BRIEF: Down to the last line, restate the records word for word, but not the pictures.

* * * *

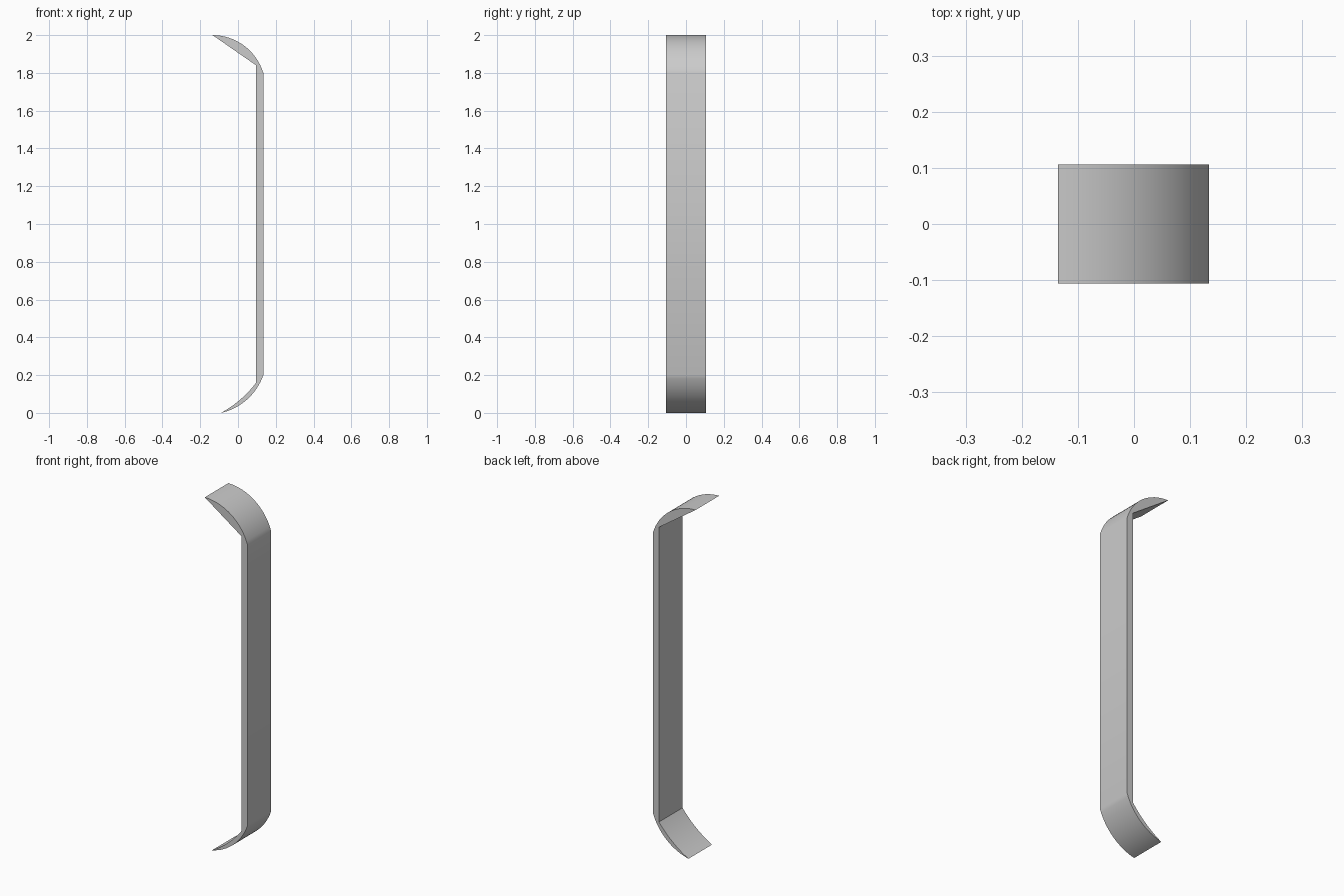
import bpy
import bmesh
import math
from mathutils import Vector

cube = bpy.data.objects.get("Cube")
if cube:
    bpy.data.objects.remove(cube, do_unlink=True)

HALF_DEPTH = 0.106
STEPS = 16


def arc(start, end, sagitta):
    """Circular arc from start to end, bulging to the left of the direction of travel."""
    a, b = Vector(start), Vector(end)
    chord = b - a
    half = chord.length / 2
    radius = (half * half + sagitta * sagitta) / (2 * sagitta)
    normal = Vector((-chord.y, chord.x)).normalized()
    centre = (a + b) / 2 + normal * (sagitta - radius)
    sweep = 2 * math.asin(half / radius)
    first = math.atan2(a.y - centre.y, a.x - centre.x)
    points = []
    for i in range(STEPS + 1):
        t = first - sweep * i / STEPS
        points.append(centre + radius * Vector((math.cos(t), math.sin(t))))
    return points


# Side profile: curved top lip, straight shaft, curved bottom lip
top_tip, bottom_tip = (-0.135, 2.0), (-0.09, 0.0)
outer_top, outer_bottom = (0.134, 1.8), (0.134, 0.2)
inner_top, inner_bottom = (0.096, 1.84), (0.096, 0.16)
profile = arc(top_tip, outer_top, 0.055)
profile += arc(outer_bottom, bottom_tip, 0.039)
profile += list(reversed(arc(inner_bottom, bottom_tip, 0.013)))[1:]
profile.append(Vector(inner_top))

# Extrude the profile across the depth
bm = bmesh.new()
face = bm.faces.new([bm.verts.new((p.x, -HALF_DEPTH, p.y)) for p in profile])
result = bmesh.ops.extrude_face_region(bm, geom=[face])
moved = [g for g in result["geom"] if isinstance(g, bmesh.types.BMVert)]
bmesh.ops.translate(bm, verts=moved, vec=(0, 2 * HALF_DEPTH, 0))
bmesh.ops.recalc_face_normals(bm, faces=bm.faces)
mesh = bpy.data.meshes.new("curved_handle")
bm.to_mesh(mesh)
bm.free()
handle = bpy.data.objects.new("curved_handle", mesh)
bpy.context.collection.objects.link(handle)

# Plain grey material
grey = bpy.data.materials.new("light_grey")
grey.use_nodes = True
colour = (0.6, 0.6, 0.6, 1)
grey.diffuse_color = colour
grey.node_tree.nodes["Principled BSDF"].inputs["Base Color"].default_value = colour
mesh.materials.append(grey)

# Smooth curves with crisp rims
bpy.ops.object.select_all(action="DESELECT")
handle.select_set(True)
bpy.context.view_layer.objects.active = handle
bpy.ops.object.shade_smooth_by_angle(angle=math.radians(30))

* * * *

RESULT FOR THIS TASK:
import bpy
import bmesh
import math
from mathutils import Vector

cube = bpy.data.objects.get("Cube")
if cube:
    bpy.data.objects.remove(cube, do_unlink=True)

HALF_DEPTH = 0.106
STEPS = 16


def arc(start, end, sagitta):
    """Circular arc from start to end, bulging to the left of the direction of travel."""
    a, b = Vector(start), Vector(end)
    chord = b - a
    half = chord.length / 2
    radius = (half * half + sagitta * sagitta) / (2 * sagitta)
    normal = Vector((-chord.y, chord.x)).normalized()
    centre = (a + b) / 2 + normal * (sagitta - radius)
    sweep = 2 * math.asin(half / radius)
    first = math.atan2(a.y - centre.y, a.x - centre.x)
    points = []
    for i in range(STEPS + 1):
        t = first - sweep * i / STEPS
        points.append(centre + radius * Vector((math.cos(t), math.sin(t))))
    return points


# Side profile: curved top lip, straight shaft, curved bottom lip
top_tip, bottom_tip = (-0.135, 2.0), (-0.09, 0.0)
outer_top, outer_bottom = (0.134, 1.8), (0.134, 0.2)
inner_top, inner_bottom = (0.096, 1.84), (0.096, 0.16)
profile = arc(top_tip, outer_top, 0.055)
profile += arc(outer_bottom, bottom_tip, 0.039)
profile += list(reversed(arc(inner_bottom, bottom_tip, 0.013)))[1:]
profile.append(Vector(inner_top))

# Extrude the profile across the depth
bm = bmesh.new()
face = bm.faces.new([bm.verts.new((p.x, -HALF_DEPTH, p.y)) for p in profile])
result = bmesh.ops.extrude_face_region(bm, geom=[face])
moved = [g for g in result["geom"] if isinstance(g, bmesh.types.BMVert)]
bmesh.ops.translate(bm, verts=moved, vec=(0, 2 * HALF_DEPTH, 0))
bmesh.ops.recalc_face_normals(bm, faces=bm.faces)
mesh = bpy.data.meshes.new("curved_handle")
bm.to_mesh(mesh)
bm.free()
handle = bpy.data.objects.new("curved_handle", mesh)
bpy.context.collection.objects.link(handle)

# Plain grey material
grey = bpy.data.materials.new("light_grey")
grey.use_nodes = True
colour = (0.6, 0.6, 0.6, 1)
grey.diffuse_color = colour
grey.node_tree.nodes["Principled BSDF"].inputs["Base Color"].default_value = colour
mesh.materials.append(grey)

# Smooth curves with crisp rims
bpy.ops.object.select_all(action="DESELECT")
handle.select_set(True)
bpy.context.view_layer.objects.active = handle
bpy.ops.object.shade_smooth_by_angle(angle=math.radians(30))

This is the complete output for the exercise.